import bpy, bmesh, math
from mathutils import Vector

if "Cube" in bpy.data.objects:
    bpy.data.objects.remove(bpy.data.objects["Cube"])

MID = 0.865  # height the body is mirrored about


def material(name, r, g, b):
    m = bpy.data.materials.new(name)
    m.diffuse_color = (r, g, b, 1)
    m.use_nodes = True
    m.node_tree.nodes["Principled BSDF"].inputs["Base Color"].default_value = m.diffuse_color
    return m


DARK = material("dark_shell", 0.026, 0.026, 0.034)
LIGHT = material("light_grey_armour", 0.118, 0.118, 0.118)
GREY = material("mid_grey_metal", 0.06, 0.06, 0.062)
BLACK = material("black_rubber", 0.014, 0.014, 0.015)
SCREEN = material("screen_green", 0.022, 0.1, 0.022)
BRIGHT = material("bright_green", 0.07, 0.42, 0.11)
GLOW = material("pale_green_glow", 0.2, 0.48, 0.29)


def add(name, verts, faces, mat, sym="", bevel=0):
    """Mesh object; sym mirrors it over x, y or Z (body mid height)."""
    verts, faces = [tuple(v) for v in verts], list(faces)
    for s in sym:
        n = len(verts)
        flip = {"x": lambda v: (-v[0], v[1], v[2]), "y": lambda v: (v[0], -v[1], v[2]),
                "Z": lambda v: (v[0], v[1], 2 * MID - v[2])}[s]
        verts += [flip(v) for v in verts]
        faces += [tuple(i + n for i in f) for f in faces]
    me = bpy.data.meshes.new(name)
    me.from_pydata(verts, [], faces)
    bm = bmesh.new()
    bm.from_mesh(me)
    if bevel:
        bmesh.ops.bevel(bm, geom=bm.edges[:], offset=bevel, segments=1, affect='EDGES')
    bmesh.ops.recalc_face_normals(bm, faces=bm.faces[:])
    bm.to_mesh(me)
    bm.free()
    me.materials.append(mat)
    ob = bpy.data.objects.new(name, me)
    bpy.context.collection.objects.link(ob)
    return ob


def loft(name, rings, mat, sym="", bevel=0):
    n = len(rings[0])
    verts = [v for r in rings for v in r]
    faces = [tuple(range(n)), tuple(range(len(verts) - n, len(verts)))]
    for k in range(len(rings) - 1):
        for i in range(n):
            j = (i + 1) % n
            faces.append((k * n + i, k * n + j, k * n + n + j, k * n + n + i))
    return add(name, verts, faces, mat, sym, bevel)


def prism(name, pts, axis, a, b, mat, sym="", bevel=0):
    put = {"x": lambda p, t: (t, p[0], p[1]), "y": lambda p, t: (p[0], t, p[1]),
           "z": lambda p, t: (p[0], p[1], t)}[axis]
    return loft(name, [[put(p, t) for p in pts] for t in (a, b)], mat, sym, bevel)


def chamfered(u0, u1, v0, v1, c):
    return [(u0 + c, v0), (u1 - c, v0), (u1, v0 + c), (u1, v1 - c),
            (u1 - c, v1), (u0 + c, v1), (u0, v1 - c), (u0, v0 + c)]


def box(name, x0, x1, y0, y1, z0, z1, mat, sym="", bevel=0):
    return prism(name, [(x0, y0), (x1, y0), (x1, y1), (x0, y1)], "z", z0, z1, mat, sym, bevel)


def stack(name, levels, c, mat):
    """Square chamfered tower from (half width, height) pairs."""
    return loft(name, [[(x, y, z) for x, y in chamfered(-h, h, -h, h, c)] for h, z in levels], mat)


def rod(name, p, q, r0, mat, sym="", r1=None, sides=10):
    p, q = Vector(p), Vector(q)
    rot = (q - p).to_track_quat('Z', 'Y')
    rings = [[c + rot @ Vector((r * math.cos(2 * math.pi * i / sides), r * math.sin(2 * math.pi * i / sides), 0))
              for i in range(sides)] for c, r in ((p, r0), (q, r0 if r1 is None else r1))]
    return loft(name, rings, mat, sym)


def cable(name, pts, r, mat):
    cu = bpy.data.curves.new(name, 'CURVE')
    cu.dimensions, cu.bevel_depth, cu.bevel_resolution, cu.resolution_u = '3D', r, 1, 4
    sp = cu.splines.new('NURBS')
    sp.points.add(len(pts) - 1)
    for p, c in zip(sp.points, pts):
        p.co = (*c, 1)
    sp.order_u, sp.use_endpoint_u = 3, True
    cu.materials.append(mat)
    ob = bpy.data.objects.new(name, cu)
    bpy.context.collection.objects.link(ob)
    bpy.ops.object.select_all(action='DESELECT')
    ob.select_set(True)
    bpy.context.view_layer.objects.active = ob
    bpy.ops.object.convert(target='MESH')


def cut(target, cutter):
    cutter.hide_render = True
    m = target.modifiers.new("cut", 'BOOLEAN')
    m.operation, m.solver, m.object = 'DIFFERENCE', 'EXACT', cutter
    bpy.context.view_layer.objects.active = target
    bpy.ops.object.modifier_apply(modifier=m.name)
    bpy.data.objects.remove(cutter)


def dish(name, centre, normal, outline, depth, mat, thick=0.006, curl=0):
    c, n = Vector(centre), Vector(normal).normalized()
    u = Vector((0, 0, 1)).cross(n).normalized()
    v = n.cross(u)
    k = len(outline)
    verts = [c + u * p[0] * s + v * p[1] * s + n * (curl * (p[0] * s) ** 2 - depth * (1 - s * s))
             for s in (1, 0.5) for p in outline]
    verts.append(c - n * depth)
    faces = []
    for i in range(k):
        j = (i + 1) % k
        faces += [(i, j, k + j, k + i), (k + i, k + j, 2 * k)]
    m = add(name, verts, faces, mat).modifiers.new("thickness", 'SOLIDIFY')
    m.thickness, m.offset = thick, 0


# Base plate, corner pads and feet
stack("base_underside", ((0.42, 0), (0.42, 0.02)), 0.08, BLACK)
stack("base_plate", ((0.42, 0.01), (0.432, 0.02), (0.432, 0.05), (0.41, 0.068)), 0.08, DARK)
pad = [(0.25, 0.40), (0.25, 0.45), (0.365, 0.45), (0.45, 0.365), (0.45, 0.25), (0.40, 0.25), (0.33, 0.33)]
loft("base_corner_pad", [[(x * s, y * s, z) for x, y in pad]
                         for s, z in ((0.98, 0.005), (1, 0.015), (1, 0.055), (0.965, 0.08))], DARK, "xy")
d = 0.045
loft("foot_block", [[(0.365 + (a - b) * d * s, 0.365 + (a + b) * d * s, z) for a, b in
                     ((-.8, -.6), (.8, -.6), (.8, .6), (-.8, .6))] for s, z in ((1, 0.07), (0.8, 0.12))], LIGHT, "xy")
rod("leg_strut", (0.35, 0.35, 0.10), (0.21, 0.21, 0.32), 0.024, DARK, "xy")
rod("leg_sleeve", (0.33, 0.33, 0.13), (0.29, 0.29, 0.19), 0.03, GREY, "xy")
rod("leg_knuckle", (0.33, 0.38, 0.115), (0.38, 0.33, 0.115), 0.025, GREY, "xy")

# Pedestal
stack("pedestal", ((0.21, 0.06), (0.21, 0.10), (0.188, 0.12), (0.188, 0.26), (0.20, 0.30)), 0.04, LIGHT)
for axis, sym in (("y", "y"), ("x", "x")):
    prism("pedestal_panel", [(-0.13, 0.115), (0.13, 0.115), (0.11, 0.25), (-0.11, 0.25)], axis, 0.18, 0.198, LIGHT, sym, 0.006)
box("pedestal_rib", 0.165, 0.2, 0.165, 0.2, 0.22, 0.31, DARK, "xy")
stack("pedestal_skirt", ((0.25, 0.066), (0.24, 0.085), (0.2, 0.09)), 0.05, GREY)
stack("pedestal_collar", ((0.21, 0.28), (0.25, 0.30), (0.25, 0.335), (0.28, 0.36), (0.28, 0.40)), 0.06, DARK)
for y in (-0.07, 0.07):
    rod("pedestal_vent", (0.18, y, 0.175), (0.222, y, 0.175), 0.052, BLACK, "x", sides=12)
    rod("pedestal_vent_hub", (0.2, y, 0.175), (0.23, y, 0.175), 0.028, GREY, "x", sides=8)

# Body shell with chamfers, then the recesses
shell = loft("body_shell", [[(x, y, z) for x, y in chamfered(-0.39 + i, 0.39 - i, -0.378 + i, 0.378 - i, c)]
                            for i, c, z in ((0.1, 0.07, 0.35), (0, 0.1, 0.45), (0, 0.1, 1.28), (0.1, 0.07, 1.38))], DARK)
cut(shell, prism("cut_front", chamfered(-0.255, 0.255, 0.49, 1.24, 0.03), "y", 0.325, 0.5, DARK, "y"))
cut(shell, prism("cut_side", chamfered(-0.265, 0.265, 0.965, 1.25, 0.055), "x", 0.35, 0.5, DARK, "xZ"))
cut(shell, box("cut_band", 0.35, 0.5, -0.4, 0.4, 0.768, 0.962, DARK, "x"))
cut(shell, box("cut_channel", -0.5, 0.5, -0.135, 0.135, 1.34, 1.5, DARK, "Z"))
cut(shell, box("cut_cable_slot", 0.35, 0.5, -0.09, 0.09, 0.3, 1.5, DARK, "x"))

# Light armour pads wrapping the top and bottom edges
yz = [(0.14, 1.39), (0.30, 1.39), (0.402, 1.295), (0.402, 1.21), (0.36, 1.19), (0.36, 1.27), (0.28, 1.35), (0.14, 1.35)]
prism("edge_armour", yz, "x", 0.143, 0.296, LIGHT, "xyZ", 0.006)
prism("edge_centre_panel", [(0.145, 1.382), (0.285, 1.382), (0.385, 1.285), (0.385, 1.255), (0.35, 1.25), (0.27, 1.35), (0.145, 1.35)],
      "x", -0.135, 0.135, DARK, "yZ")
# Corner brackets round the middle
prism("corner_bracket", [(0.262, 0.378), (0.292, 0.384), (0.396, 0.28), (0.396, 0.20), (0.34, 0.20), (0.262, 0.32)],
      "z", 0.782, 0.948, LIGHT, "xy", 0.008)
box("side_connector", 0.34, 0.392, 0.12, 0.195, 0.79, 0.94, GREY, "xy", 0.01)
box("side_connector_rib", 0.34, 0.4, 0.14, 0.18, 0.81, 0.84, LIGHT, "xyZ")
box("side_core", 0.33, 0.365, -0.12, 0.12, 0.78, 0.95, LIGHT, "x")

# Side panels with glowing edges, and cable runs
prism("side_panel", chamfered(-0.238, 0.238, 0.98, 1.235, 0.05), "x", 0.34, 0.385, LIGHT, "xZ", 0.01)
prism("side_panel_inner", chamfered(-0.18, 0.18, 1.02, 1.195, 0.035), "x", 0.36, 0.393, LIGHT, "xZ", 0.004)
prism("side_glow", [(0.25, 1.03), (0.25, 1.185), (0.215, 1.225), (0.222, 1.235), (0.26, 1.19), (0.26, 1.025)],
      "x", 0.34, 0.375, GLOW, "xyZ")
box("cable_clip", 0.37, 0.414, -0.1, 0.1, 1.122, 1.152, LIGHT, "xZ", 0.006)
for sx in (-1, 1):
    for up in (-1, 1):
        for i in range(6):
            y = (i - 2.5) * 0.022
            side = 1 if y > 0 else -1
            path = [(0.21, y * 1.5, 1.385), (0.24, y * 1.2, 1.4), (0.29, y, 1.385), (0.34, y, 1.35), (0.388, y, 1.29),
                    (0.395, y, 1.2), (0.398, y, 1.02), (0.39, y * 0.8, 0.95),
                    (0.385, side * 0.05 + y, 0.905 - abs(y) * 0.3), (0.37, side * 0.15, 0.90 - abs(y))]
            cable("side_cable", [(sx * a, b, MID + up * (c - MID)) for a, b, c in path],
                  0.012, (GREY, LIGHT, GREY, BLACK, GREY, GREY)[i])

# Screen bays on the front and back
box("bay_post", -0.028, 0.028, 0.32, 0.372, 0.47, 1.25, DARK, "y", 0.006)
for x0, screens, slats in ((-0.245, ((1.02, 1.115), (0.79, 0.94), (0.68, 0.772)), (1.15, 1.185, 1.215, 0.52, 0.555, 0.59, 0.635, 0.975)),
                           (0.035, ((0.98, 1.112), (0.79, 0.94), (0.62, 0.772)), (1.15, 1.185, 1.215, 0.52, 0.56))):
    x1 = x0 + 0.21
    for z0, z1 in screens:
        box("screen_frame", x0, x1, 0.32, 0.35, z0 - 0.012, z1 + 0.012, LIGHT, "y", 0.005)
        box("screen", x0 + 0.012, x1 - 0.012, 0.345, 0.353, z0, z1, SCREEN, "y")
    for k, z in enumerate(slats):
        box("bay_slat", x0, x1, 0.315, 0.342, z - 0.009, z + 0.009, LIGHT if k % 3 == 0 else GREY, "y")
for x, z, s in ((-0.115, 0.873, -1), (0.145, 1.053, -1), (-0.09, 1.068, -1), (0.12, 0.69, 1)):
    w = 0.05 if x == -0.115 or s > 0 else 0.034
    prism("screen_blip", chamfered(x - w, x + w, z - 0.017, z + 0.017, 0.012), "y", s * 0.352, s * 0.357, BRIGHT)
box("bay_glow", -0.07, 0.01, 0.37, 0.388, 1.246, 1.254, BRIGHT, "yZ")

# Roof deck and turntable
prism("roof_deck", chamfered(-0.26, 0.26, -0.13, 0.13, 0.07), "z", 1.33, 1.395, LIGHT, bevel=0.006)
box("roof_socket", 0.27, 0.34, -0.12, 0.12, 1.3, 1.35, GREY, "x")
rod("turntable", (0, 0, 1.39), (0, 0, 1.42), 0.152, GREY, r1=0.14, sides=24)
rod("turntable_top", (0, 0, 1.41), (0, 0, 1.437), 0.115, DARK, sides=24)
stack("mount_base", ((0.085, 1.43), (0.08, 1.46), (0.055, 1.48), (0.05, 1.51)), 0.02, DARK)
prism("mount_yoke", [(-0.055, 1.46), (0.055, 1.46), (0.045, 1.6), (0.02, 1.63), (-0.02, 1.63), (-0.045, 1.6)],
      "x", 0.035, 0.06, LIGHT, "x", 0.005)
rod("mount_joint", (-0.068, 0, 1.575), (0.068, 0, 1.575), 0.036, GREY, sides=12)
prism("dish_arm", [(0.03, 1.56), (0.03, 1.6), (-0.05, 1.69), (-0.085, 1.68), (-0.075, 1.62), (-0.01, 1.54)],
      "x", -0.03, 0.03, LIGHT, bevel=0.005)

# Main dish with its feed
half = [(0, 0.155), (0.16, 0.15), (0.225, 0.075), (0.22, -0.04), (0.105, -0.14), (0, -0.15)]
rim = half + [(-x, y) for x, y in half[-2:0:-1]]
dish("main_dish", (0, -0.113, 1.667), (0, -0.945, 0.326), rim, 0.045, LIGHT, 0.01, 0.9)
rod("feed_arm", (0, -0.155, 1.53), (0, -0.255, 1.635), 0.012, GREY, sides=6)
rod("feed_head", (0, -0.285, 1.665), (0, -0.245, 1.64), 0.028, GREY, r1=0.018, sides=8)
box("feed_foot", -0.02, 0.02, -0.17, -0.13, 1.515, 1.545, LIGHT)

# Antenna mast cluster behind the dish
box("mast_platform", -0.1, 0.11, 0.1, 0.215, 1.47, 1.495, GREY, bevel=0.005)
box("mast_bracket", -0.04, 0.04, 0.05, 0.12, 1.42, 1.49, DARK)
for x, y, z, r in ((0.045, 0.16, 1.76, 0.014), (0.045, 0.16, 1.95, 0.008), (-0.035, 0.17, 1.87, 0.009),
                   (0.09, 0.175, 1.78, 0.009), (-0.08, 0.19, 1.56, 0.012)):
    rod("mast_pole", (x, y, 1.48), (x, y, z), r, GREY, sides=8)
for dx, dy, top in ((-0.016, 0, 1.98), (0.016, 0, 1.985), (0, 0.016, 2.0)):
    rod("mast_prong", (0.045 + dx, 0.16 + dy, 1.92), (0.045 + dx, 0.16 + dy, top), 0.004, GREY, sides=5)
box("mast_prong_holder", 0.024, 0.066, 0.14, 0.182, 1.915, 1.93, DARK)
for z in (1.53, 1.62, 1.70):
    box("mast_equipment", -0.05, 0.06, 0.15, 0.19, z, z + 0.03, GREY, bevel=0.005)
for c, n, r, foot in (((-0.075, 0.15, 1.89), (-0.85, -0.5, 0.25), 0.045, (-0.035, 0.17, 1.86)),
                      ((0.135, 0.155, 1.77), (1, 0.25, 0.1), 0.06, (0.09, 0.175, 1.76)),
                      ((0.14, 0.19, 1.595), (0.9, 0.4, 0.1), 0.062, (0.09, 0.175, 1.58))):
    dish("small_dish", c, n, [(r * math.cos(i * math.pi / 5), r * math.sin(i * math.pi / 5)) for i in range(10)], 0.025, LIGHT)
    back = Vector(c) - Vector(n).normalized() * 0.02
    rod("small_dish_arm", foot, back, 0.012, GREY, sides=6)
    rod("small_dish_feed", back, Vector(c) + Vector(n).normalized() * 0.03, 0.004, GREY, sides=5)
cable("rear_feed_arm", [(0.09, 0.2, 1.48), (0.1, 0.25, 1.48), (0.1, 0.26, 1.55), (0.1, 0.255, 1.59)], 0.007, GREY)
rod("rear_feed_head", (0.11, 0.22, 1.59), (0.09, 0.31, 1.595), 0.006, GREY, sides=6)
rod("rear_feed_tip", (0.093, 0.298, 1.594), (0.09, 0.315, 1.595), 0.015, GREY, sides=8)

» **EXERCISE GOAL**
Beginning of the records through the line with "m.use_nodes = True": return that span exactly and stop there.

» **RESULT FOR THIS TASK**
import bpy, bmesh, math
from mathutils import Vector

if "Cube" in bpy.data.objects:
    bpy.data.objects.remove(bpy.data.objects["Cube"])

MID = 0.865  # height the body is mirrored about


def material(name, r, g, b):
    m = bpy.data.materials.new(name)
    m.diffuse_color = (r, g, b, 1)
    m.use_nodes = True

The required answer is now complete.